* Records
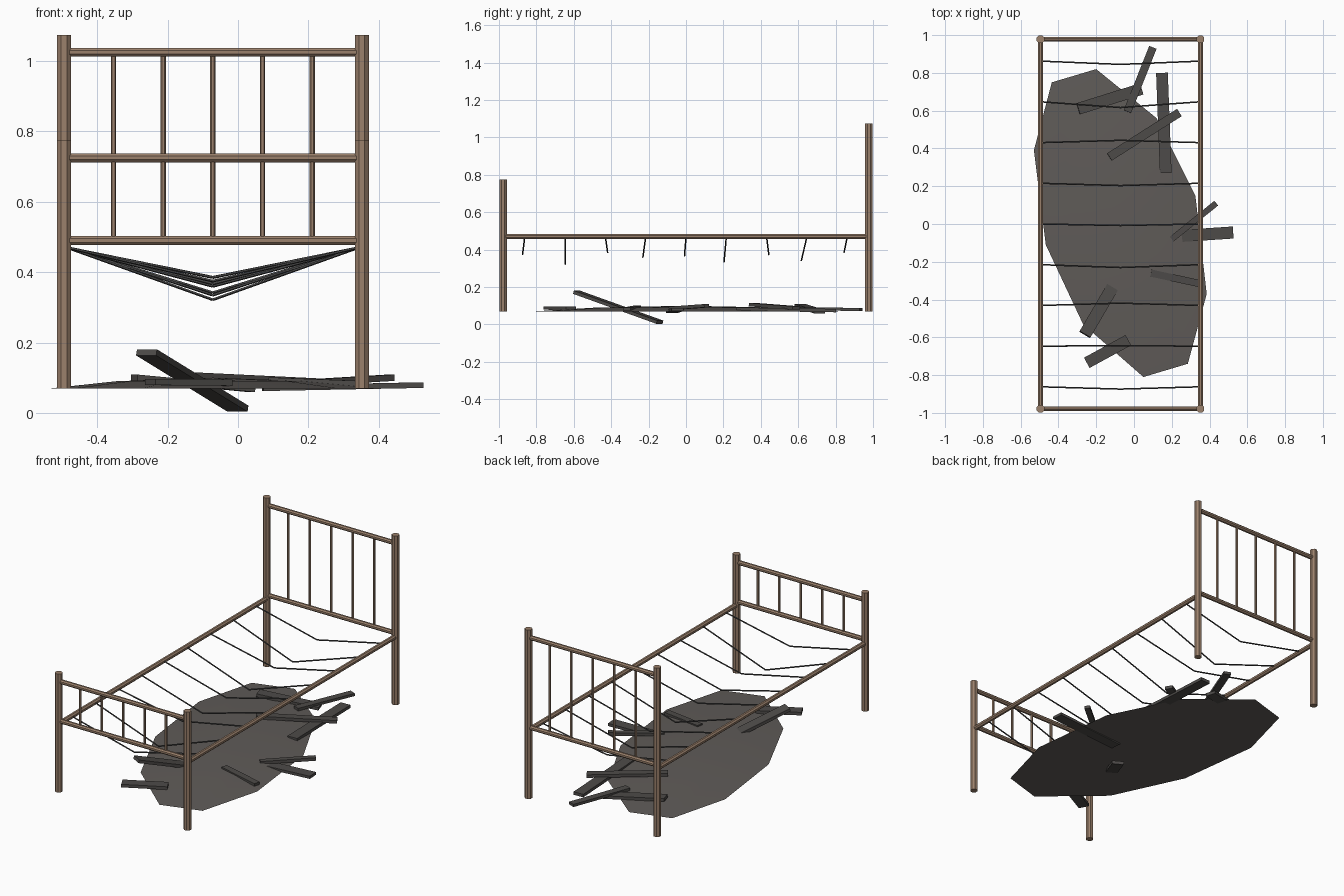
import bpy, bmesh, math
from mathutils import Vector, Matrix

if "Cube" in bpy.data.objects:
    bpy.data.objects.remove(bpy.data.objects["Cube"])


def material(name, col):
    m = bpy.data.materials.new(name)
    m.diffuse_color = (*col, 1)
    m.use_nodes = True
    m.node_tree.nodes["Principled BSDF"].inputs["Base Color"].default_value = m.diffuse_color
    return m


RUST = material("rusty_iron", (0.33, 0.22, 0.15))
WIRE = material("dark_wire", (0.06, 0.06, 0.06))
ASH = material("ash", (0.115, 0.105, 0.098))
CHAR = material("charred_wood", (0.075, 0.07, 0.066))


def finish(bm, name, mat):
    bmesh.ops.recalc_face_normals(bm, faces=bm.faces)
    me = bpy.data.meshes.new(name)
    bm.to_mesh(me)
    bm.free()
    ob = bpy.data.objects.new(name, me)
    me.materials.append(mat)
    bpy.context.collection.objects.link(ob)
    return ob


def add_rod(bm, a, b, r, sides):
    a, b = Vector(a), Vector(b)
    d = b - a
    mtx = Matrix.Translation((a + b) / 2) @ d.to_track_quat('Z', 'Y').to_matrix().to_4x4() \
        @ Matrix.Rotation(math.pi / sides, 4, 'Z')
    bmesh.ops.create_cone(bm, cap_ends=True, segments=sides, radius1=r, radius2=r,
                          depth=d.length, matrix=mtx)


def rod(name, a, b, r, sides, mat=RUST):
    bm = bmesh.new()
    add_rod(bm, a, b, r, sides)
    return finish(bm, name, mat)


XL, XR, Y, FLOOR = -0.495, 0.352, 0.978, 0.07
XM = (XL + XR) / 2

# Head and foot ends: posts, cross rails, spindles
for end, y, post_top, rail_top in (("head", Y, 1.075, 1.025), ("foot", -Y, 0.775, 0.725)):
    for side, x in (("left", XL), ("right", XR)):
        rod(f"{end}_{side}_post", (x, y, FLOOR), (x, y, post_top), 0.0215, 8)
    rod(f"{end}_top_rail", (XL, y, rail_top), (XR, y, rail_top), 0.0135, 8)
    rod(f"{end}_bottom_rail", (XL, y, 0.49), (XR, y, 0.49), 0.0135, 8)
    for i in range(1, 6):
        x = XL + (XR - XL) * i / 6
        rod(f"{end}_spindle_{i}", (x, y, 0.49), (x, y, rail_top), 0.0075, 6)

# Side rails
for side, x in (("left", XL), ("right", XR)):
    rod(f"{side}_side_rail", (x, -Y, 0.47), (x, Y, 0.47), 0.0145, 8)

# Sagging wires: (sideways drift, lowest height) from foot to head
sags = [(-0.012, 0.375), (0.002, 0.322), (0.012, 0.385), (-0.015, 0.36), (-0.008, 0.367),
        (-0.012, 0.335), (0.012, 0.373), (-0.03, 0.342), (-0.017, 0.386)]
for i, (dy, z) in enumerate(sags):
    y = (i - 4) * 0.2155
    bm = bmesh.new()
    mid = (XM, y + dy, z)
    add_rod(bm, (XL + 0.01, y, 0.47), mid, 0.0042, 5)
    add_rod(bm, mid, (XR - 0.01, y, 0.47), 0.0042, 5)
    finish(bm, f"sagging_wire_{i + 1}", WIRE)

# Low ash mound: ten-sided outline rising in rings
outline = [(-0.20, 0.82), (-0.435, 0.75), (-0.53, 0.39), (-0.467, -0.11), (-0.27, -0.53),
           (0.05, -0.81), (0.285, -0.74), (0.385, -0.37), (0.325, 0.15), (0.12, 0.56)]
bm = bmesh.new()
rings = []
for s, z in ((1, FLOOR), (0.6, 0.09)):
    rings.append([bm.verts.new((XM + (x - XM) * s, y * s, z)) for x, y in outline])
top = bm.verts.new((XM, 0, 0.1))
for i in range(10):
    j = (i + 1) % 10
    bm.faces.new((rings[0][i], rings[0][j], rings[1][j], rings[1][i]))
    bm.faces.new((rings[1][i], rings[1][j], top))
bm.faces.new(rings[0])
for f in bm.faces:
    f.smooth = len(f.verts) < 10
finish(bm, "ash_mound", ASH)

# Charred planks: start, end, width, thickness
planks = [
    ((0.10, 0.935, 0.08), (-0.035, 0.595, 0.084), 0.042, 0.016),
    ((-0.295, 0.61, 0.1), (0.04, 0.715, 0.068), 0.062, 0.018),
    ((0.148, 0.80, 0.074), (0.168, 0.27, 0.082), 0.062, 0.018),
    ((-0.13, 0.355, 0.106), (0.24, 0.59, 0.088), 0.046, 0.018),
    ((0.2, -0.08, 0.086), (0.435, 0.11, 0.1), 0.032, 0.018),
    ((0.525, -0.045, 0.079), (0.07, -0.075, 0.07), 0.064, 0.016),
    ((0.09, -0.26, 0.092), (0.345, -0.315, 0.082), 0.038, 0.018),
    ((-0.26, -0.585, 0.172), (0.0, -0.14, 0.012), 0.066, 0.018),
    ((-0.25, -0.735, 0.088), (-0.03, -0.615, 0.086), 0.062, 0.018),
]
for i, (a, b, w, t) in enumerate(planks):
    a, b = Vector(a), Vector(b)
    d = b - a
    side = d.cross(Vector((0, 0, 1))).normalized()
    up = side.cross(d).normalized()
    rot = Matrix((d.normalized(), side, up)).transposed().to_4x4()
    bm = bmesh.new()
    bmesh.ops.create_cube(bm, size=1, matrix=Matrix.Translation((a + b) / 2) @ rot
                          @ Matrix.Diagonal((d.length, w, t, 1)))
    finish(bm, f"charred_plank_{i + 1}", CHAR)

* Required action
The answer must be an exact copy of the entries, with the pictures omitted.

* Solution to the problem
import bpy, bmesh, math
from mathutils import Vector, Matrix

if "Cube" in bpy.data.objects:
    bpy.data.objects.remove(bpy.data.objects["Cube"])


def material(name, col):
    m = bpy.data.materials.new(name)
    m.diffuse_color = (*col, 1)
    m.use_nodes = True
    m.node_tree.nodes["Principled BSDF"].inputs["Base Color"].default_value = m.diffuse_color
    return m


RUST = material("rusty_iron", (0.33, 0.22, 0.15))
WIRE = material("dark_wire", (0.06, 0.06, 0.06))
ASH = material("ash", (0.115, 0.105, 0.098))
CHAR = material("charred_wood", (0.075, 0.07, 0.066))


def finish(bm, name, mat):
    bmesh.ops.recalc_face_normals(bm, faces=bm.faces)
    me = bpy.data.meshes.new(name)
    bm.to_mesh(me)
    bm.free()
    ob = bpy.data.objects.new(name, me)
    me.materials.append(mat)
    bpy.context.collection.objects.link(ob)
    return ob


def add_rod(bm, a, b, r, sides):
    a, b = Vector(a), Vector(b)
    d = b - a
    mtx = Matrix.Translation((a + b) / 2) @ d.to_track_quat('Z', 'Y').to_matrix().to_4x4() \
        @ Matrix.Rotation(math.pi / sides, 4, 'Z')
    bmesh.ops.create_cone(bm, cap_ends=True, segments=sides, radius1=r, radius2=r,
                          depth=d.length, matrix=mtx)


def rod(name, a, b, r, sides, mat=RUST):
    bm = bmesh.new()
    add_rod(bm, a, b, r, sides)
    return finish(bm, name, mat)


XL, XR, Y, FLOOR = -0.495, 0.352, 0.978, 0.07
XM = (XL + XR) / 2

# Head and foot ends: posts, cross rails, spindles
for end, y, post_top, rail_top in (("head", Y, 1.075, 1.025), ("foot", -Y, 0.775, 0.725)):
    for side, x in (("left", XL), ("right", XR)):
        rod(f"{end}_{side}_post", (x, y, FLOOR), (x, y, post_top), 0.0215, 8)
    rod(f"{end}_top_rail", (XL, y, rail_top), (XR, y, rail_top), 0.0135, 8)
    rod(f"{end}_bottom_rail", (XL, y, 0.49), (XR, y, 0.49), 0.0135, 8)
    for i in range(1, 6):
        x = XL + (XR - XL) * i / 6
        rod(f"{end}_spindle_{i}", (x, y, 0.49), (x, y, rail_top), 0.0075, 6)

# Side rails
for side, x in (("left", XL), ("right", XR)):
    rod(f"{side}_side_rail", (x, -Y, 0.47), (x, Y, 0.47), 0.0145, 8)

# Sagging wires: (sideways drift, lowest height) from foot to head
sags = [(-0.012, 0.375), (0.002, 0.322), (0.012, 0.385), (-0.015, 0.36), (-0.008, 0.367),
        (-0.012, 0.335), (0.012, 0.373), (-0.03, 0.342), (-0.017, 0.386)]
for i, (dy, z) in enumerate(sags):
    y = (i - 4) * 0.2155
    bm = bmesh.new()
    mid = (XM, y + dy, z)
    add_rod(bm, (XL + 0.01, y, 0.47), mid, 0.0042, 5)
    add_rod(bm, mid, (XR - 0.01, y, 0.47), 0.0042, 5)
    finish(bm, f"sagging_wire_{i + 1}", WIRE)

# Low ash mound: ten-sided outline rising in rings
outline = [(-0.20, 0.82), (-0.435, 0.75), (-0.53, 0.39), (-0.467, -0.11), (-0.27, -0.53),
           (0.05, -0.81), (0.285, -0.74), (0.385, -0.37), (0.325, 0.15), (0.12, 0.56)]
bm = bmesh.new()
rings = []
for s, z in ((1, FLOOR), (0.6, 0.09)):
    rings.append([bm.verts.new((XM + (x - XM) * s, y * s, z)) for x, y in outline])
top = bm.verts.new((XM, 0, 0.1))
for i in range(10):
    j = (i + 1) % 10
    bm.faces.new((rings[0][i], rings[0][j], rings[1][j], rings[1][i]))
    bm.faces.new((rings[1][i], rings[1][j], top))
bm.faces.new(rings[0])
for f in bm.faces:
    f.smooth = len(f.verts) < 10
finish(bm, "ash_mound", ASH)

# Charred planks: start, end, width, thickness
planks = [
    ((0.10, 0.935, 0.08), (-0.035, 0.595, 0.084), 0.042, 0.016),
    ((-0.295, 0.61, 0.1), (0.04, 0.715, 0.068), 0.062, 0.018),
    ((0.148, 0.80, 0.074), (0.168, 0.27, 0.082), 0.062, 0.018),
    ((-0.13, 0.355, 0.106), (0.24, 0.59, 0.088), 0.046, 0.018),
    ((0.2, -0.08, 0.086), (0.435, 0.11, 0.1), 0.032, 0.018),
    ((0.525, -0.045, 0.079), (0.07, -0.075, 0.07), 0.064, 0.016),
    ((0.09, -0.26, 0.092), (0.345, -0.315, 0.082), 0.038, 0.018),
    ((-0.26, -0.585, 0.172), (0.0, -0.14, 0.012), 0.066, 0.018),
    ((-0.25, -0.735, 0.088), (-0.03, -0.615, 0.086), 0.062, 0.018),
]
for i, (a, b, w, t) in enumerate(planks):
    a, b = Vector(a), Vector(b)
    d = b - a
    side = d.cross(Vector((0, 0, 1))).normalized()
    up = side.cross(d).normalized()
    rot = Matrix((d.normalized(), side, up)).transposed().to_4x4()
    bm = bmesh.new()
    bmesh.ops.create_cube(bm, size=1, matrix=Matrix.Translation((a + b) / 2) @ rot
                          @ Matrix.Diagonal((d.length, w, t, 1)))
    finish(bm, f"charred_plank_{i + 1}", CHAR)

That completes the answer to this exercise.